> TASK
Line tally for the word "rings": count the lines below that contain it and reply with the number alone.

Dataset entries
★ ★ ★ ★ ★ ★ ★

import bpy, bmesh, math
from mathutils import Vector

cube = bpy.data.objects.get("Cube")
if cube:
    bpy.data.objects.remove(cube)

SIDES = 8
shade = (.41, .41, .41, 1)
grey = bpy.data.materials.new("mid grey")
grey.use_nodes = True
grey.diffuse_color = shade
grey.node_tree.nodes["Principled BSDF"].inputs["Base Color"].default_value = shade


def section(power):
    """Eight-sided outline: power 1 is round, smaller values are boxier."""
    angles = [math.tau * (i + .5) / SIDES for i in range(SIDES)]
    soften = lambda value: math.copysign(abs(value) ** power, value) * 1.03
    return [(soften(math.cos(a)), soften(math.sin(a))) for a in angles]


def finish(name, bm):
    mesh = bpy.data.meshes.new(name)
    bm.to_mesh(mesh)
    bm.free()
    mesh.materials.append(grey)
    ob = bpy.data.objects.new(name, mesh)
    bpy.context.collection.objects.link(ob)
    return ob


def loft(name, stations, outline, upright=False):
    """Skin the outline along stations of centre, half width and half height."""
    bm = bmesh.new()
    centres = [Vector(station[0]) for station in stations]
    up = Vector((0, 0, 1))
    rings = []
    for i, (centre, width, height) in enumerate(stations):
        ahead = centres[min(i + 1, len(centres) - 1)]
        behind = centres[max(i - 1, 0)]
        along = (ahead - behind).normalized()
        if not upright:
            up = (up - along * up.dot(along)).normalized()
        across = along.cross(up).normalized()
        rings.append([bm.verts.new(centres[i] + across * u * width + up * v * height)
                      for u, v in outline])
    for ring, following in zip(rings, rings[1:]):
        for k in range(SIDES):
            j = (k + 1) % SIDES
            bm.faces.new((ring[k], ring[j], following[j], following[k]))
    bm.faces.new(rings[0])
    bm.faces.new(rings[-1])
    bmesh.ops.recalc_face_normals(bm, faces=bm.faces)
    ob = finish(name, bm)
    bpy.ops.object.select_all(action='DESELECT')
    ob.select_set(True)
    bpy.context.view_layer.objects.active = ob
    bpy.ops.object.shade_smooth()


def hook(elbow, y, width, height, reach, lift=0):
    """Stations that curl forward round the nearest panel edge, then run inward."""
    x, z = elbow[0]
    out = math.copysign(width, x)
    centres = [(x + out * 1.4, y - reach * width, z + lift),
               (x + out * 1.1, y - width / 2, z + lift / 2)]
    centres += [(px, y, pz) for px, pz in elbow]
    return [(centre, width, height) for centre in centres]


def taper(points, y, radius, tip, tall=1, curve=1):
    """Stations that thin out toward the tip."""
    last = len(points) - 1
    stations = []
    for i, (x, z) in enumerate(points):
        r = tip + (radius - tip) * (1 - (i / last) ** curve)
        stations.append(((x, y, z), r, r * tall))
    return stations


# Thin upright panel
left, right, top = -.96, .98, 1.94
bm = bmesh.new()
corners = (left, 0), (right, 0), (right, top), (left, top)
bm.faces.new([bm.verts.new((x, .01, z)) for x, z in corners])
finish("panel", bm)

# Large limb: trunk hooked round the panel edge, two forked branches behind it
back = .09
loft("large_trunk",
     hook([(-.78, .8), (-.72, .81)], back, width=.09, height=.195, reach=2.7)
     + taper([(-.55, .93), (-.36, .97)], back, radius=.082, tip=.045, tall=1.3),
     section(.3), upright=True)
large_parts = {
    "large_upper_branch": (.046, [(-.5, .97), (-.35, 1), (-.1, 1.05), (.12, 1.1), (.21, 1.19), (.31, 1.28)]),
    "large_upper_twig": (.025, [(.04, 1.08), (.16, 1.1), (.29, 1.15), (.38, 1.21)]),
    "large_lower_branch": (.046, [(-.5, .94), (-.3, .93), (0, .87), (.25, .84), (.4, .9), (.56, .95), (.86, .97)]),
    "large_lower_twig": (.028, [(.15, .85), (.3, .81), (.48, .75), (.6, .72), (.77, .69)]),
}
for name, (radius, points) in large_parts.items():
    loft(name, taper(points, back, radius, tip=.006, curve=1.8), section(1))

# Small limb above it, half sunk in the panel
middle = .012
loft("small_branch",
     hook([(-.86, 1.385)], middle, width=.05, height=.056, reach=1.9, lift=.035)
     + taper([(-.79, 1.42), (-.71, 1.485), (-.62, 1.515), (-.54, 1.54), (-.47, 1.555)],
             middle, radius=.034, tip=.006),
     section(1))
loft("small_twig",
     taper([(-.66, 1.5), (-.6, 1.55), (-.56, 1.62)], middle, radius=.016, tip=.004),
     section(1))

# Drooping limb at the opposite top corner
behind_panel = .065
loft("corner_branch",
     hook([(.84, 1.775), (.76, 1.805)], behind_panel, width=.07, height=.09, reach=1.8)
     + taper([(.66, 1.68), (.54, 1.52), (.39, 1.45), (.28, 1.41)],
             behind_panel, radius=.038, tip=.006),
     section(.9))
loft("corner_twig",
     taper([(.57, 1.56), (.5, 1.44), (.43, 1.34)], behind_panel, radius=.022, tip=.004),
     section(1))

★ ★ ★ ★ ★ ★ ★

> ANSWER FOR THIS EXERCISE
5